In the records below, begin at the line that has "(a, b) = hoof" and stop after the line that has "# Tail: a root"; quote those lines verbatim and nothing more.
--- DATASET ENTRIES Enclosed Below ---
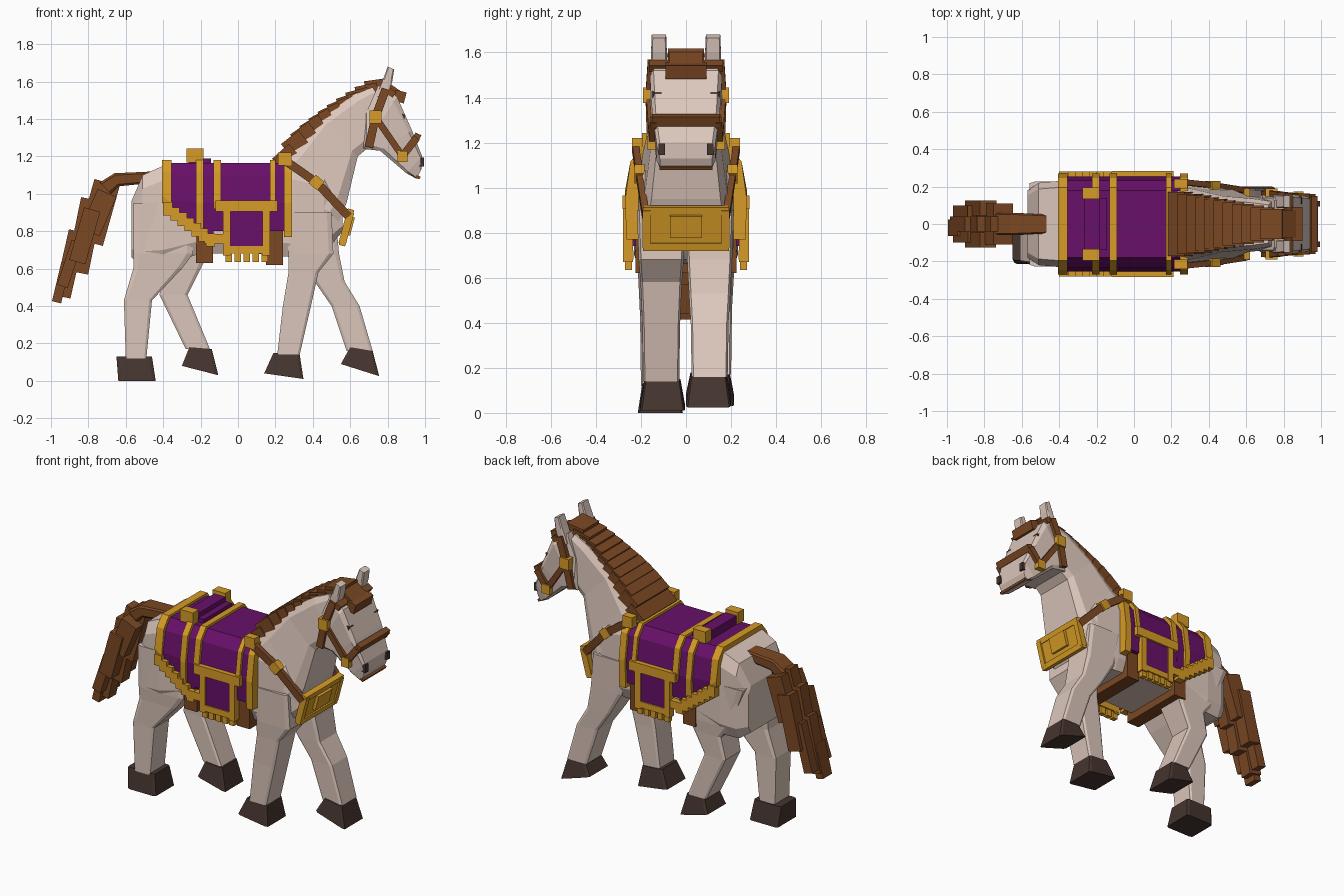
import bpy, bmesh, math
from mathutils import Vector, Matrix

cube = bpy.data.objects.get("Cube")
if cube:
    bpy.data.objects.remove(cube, do_unlink=True)


def material(name, *rgb):
    mat = bpy.data.materials.new(name)
    mat.use_nodes = True
    mat.diffuse_color = (*rgb, 1)
    mat.node_tree.nodes["Principled BSDF"].inputs["Base Color"].default_value = (*rgb, 1)
    return mat


coat = material("pale coat", .72, .57, .5)
brown = material("brown leather and hair", .2, .065, .017)
gold = material("gold trim", .68, .33, .02)
purple = material("purple cloth", .14, .005, .14)
dark = material("dark hoof", .06, .035, .028)


def finish(name, bm, mat):
    bmesh.ops.recalc_face_normals(bm, faces=bm.faces)
    mesh = bpy.data.meshes.new(name)
    bm.to_mesh(mesh)
    bm.free()
    mesh.materials.append(mat)
    obj = bpy.data.objects.new(name, mesh)
    bpy.context.collection.objects.link(obj)
    return obj


def skin(name, rings, mat):
    """Join matching closed rings of points and cap both ends."""
    bm = bmesh.new()
    loops = [[bm.verts.new(p) for p in ring] for ring in rings]
    for a, b in zip(loops, loops[1:]):
        for i in range(len(a)):
            j = (i + 1) % len(a)
            bm.faces.new((a[i], a[j], b[j], b[i]))
    bm.faces.new(loops[0])
    bm.faces.new(loops[-1])
    return finish(name, bm, mat)


def loft(name, sections, mat, y=0, cut=.15):
    """Sections: two side-profile points (x, z, x, z) and a half width."""
    rings = []
    for xa, za, xb, zb, w in sections:
        corners = []
        for t, s in ((0, 1 - cut), (cut, 1), (1 - cut, 1), (1, 1 - cut),
                     (1, cut - 1), (1 - cut, -1), (cut, -1), (0, cut - 1)):
            corners.append((xa + (xb - xa) * t, y + s * w, za + (zb - za) * t))
        rings.append(corners)
    return skin(name, rings, mat)


def box(name, centre, size, mat, tilt=0):
    bm = bmesh.new()
    turn = Matrix.Rotation(math.radians(tilt), 4, 'Y')
    bmesh.ops.create_cube(bm, size=1, matrix=Matrix.Translation(centre) @ turn
                          @ Matrix.Diagonal((*size, 1)))
    return finish(name, bm, mat)


def bar(name, p, q, width, depth, mat):
    """Rectangular strap from p to q; depth is measured across the model."""
    p, q = Vector(p), Vector(q)
    along = (q - p).normalized()
    side = along.cross(Vector((0, 1, 0))).normalized()
    out = side.cross(along)
    rings = [[end + side * a * width / 2 + out * b * depth / 2
              for a, b in ((1, 1), (1, -1), (-1, -1), (-1, 1))] for end in (p, q)]
    return skin(name, rings, mat)


def arch(name, x0, x1, low0, low1, grow, mat):
    """Cloth or trim draped over the back, with a sloping lower edge."""
    rings = []
    for x, low in ((x0, low0), (x1, low1)):
        half = [(.25, low), (.255, max(.95, low + .04)), (.232, 1.1), (.18, 1.165)]
        half = [(y + grow, z + (grow if z > 1 else 0)) for y, z in half]
        rings.append([(x, y, z) for y, z in half]
                     + [(x, -y, z) for y, z in reversed(half)])
    return skin(name, rings, mat)


# Body, neck and head
loft("body", [(x, top, x, low, w) for x, top, low, w in (
    (-.57, .96, .66, .18), (-.51, 1.1, .62, .22), (-.4, 1.15, .62, .23),
    (-.2, 1.14, .68, .22), (.1, 1.13, .68, .21), (.3, 1.15, .66, .21),
    (.46, 1.1, .68, .2), (.56, 1, .8, .16))], coat)
loft("neck", [(.2, 1.16, .54, .85, .2), (.3, 1.25, .58, .95, .18),
              (.44, 1.4, .64, 1.2, .15), (.62, 1.53, .76, 1.3, .135),
              (.72, 1.57, .82, 1.4, .12)], coat)
loft("head", [(.75, 1.58, .68, 1.42, .14), (.85, 1.52, .67, 1.24, .16),
              (.93, 1.34, .76, 1.23, .15), (.985, 1.2, .9, 1.11, .13),
              (.98, 1.13, .955, 1.08, .115)], coat, cut=.1)
box("mouth", (.95, 0, 1.095), (.05, .235, .015), brown, 25)

# Legs: levels from shoulder to fetlock as (back x, front x, z), then a hoof
legs = {
    "front_right": (-.11, ((.25, .5, .9), (.27, .51, .68), (.27, .43, .58),
                           (.24, .39, .4), (.21, .33, .14)),
                    ((.19, .15, .33, .14), (.14, .04, .35, .01))),
    "front_left": (.105, ((.28, .52, .9), (.32, .54, .68), (.41, .57, .53),
                          (.5, .65, .4), (.58, .72, .16)),
                   ((.6, .18, .72, .16), (.55, .09, .755, .025))),
    "hind_right": (-.12, ((-.56, -.25, .95), (-.56, -.24, .68), (-.56, -.3, .6),
                          (-.61, -.46, .43), (-.6, -.49, .12)),
                   ((-.65, .13, -.46, .13), (-.64, 0, -.44, 0))),
    "hind_left": (.12, ((-.56, -.22, .95), (-.46, -.16, .68), (-.39, -.2, .6),
                        (-.42, -.27, .46), (-.28, -.15, .17)),
                  ((-.26, .18, -.14, .17), (-.3, .08, -.105, .03))),
}
for place, (y, levels, hoof) in legs.items():
    half = .108
    sections = []
    for back, front, z in levels:
        sections.append((back, z, front, z, half))
        half = max(.08, half - .008)
    loft(place + "_leg", sections, coat, y, .1)
    (a, b) = hoof
    loft(place + "_hoof", [(*a, .08), (*b, .1)], dark, y * .95, .08)

# Mane: overlapping slabs climbing the crest, then a forelock
slabs = 11
for i in range(slabs):
    t = i / (slabs - 1)
    box("mane_slab", (.26 + .48 * t, 0, 1.19 + .37 * t ** .7),
        (.12, .34 - .18 * t, .1), brown, -42 + 34 * t)
box("forelock", (.81, 0, 1.56), (.12, .15, .05), brown, 35)
box("forelock_tip", (.865, 0, 1.52), (.06, .18, .06), brown, 15)

# Tail: a root and three falling tiers of locks
loft("tail_root", [(-.74, 1.06, -.68, 1.0, .06), (-.66, 1.11, -.64, 1.04, .06),
                   (-.44, 1.12, -.44, 1.06, .05)], brown)
tiers = (((-.7, 1.06), (-.79, .74), .14, .07), ((-.78, .97), (-.86, .58), .12, .085),
         ((-.86, .8), (-.94, .45), .09, .06))
for (xa, za), (xb, zb), width, spread in tiers:
    for side in (-1, 0, 1):
        drop = .04 * side * side - .015 * side
        bar("tail_lock", (xa, side * spread, za - drop),
            (xb, side * spread, zb + drop), width - .03 * abs(side), .08, brown)
bar("tail_tip", (-.92, -.02, .63), (-.97, -.02, .42), .05, .09, brown)

# Saddle cloth, gold arches and girths
arch("rear_cloth", -.385, -.13, .93, .74, 0, purple)
arch("saddle_cloth", -.13, .28, .8, .8, 0, purple)
for x0, x1, low0, low1 in ((-.405, -.355, .95, .9), (-.225, -.185, .8, .77),
                           (-.13, -.09, .92, .92), (.17, .2, .92, .92),
                           (.245, .29, .77, .77)):
    arch("gold_arch", x0, x1, low0, low1, .015, gold)
for x, z in ((.195, .71), (-.18, .72)):
    box("girth", (x, 0, z), (.09, .45, .18), brown)
box("saddle_roll", (-.225, 0, 1.19), (.08, .28, .06), purple)
box("saddle_seat_rest", (-.17, 0, 1.175), (.05, .28, .03), purple)

for s in (-1, 1):
    # Saddle side flaps with frame and fringe
    box("roll_end", (-.23, s * .165, 1.205), (.09, .06, .075), gold)
    box("skirt_bar", (.045, s * .265, .935), (.33, .035, .06), gold)
    box("flap", (.045, s * .255, .81), (.2, .03, .24), purple)
    for x in (-.06, .15):
        box("flap_edge", (x, s * .257, .8), (.04, .045, .26), gold)
    box("flap_hem", (.045, s * .255, .7), (.24, .045, .04), gold)
    for i in range(5):
        box("flap_tassel", (-.05 + i * .048, s * .255, .66), (.035, .03, .05), gold)
    for i in range(7):
        box("cloth_fringe", (-.375 + i * .038, s * .258, .92 - i * .028),
            (.05, .045, .07), gold)
    box("cloth_hem", (-.13, s * .257, .76), (.1, .04, .05), gold)
    box("saddle_corner", (.25, s * .215, 1.185), (.07, .05, .07), gold)

    # Breast strap
    points = [(.25, s * .225, 1.18), (.42, s * .207, 1.06), (.59, s * .18, .88)]
    for p, q in zip(points, points[1:]):
        bar("breast_strap", p, q, .045, .03, brown)
    box("breast_stud", points[1], (.06, .045, .06), gold, 40)

    # Bridle
    cheek = [(.79, s * .155, 1.56), (.735, s * .165, 1.41), (.7, s * .16, 1.25)]
    for p, q in zip(cheek, cheek[1:]):
        bar("cheek_strap", p, q, .045, .03, brown)
    bar("face_strap", cheek[1], (.88, s * .15, 1.2), .035, .025, brown)
    bar("nose_strap_side", (.955, s * .145, 1.3), (.87, s * .15, 1.19), .04, .03, brown)
    box("cheek_stud", cheek[1], (.065, .05, .07), gold)
    box("bit_stud", (.88, s * .15, 1.2), (.055, .045, .06), gold)

    # Ears, eyes and nostrils
    loft("ear", [(.74, 1.52, .8, 1.52, .035), (.775, 1.61, .825, 1.6, .035),
                 (.8, 1.68, .835, 1.665, .032)], coat, s * .12)
    box("eye", (.862, s * .128, 1.405), (.055, .04, .055), dark, 20)
    box("nostril", (.975, s * .108, 1.17), (.04, .03, .05), dark)

box("brow_band", (.82, 0, 1.54), (.04, .33, .035), brown, 35)
box("nose_band", (.955, 0, 1.3), (.035, .3, .045), brown, 25)

# Chest plate with raised rim and boss
box("chest_plate", (.575, 0, .82), (.03, .36, .18), gold, 15)
for z, x in ((.9, .6), (.74, .56)):
    box("plate_rim", (x, 0, z), (.035, .38, .035), gold, 15)
for s in (-1, 1):
    box("plate_side", (.58, s * .175, .82), (.04, .035, .17), gold, 15)
box("plate_boss", (.59, 0, .83), (.045, .14, .1), gold, 15)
--- End of Enclosed DATASET ENTRIES ---
### ANSWER:
    (a, b) = hoof
    loft(place + "_hoof", [(*a, .08), (*b, .1)], dark, y * .95, .08)

# Mane: overlapping slabs climbing the crest, then a forelock
slabs = 11
for i in range(slabs):
    t = i / (slabs - 1)
    box("mane_slab", (.26 + .48 * t, 0, 1.19 + .37 * t ** .7),
        (.12, .34 - .18 * t, .1), brown, -42 + 34 * t)
box("forelock", (.81, 0, 1.56), (.12, .15, .05), brown, 35)
box("forelock_tip", (.865, 0, 1.52), (.06, .18, .06), brown, 15)

# Tail: a root and three falling tiers of locks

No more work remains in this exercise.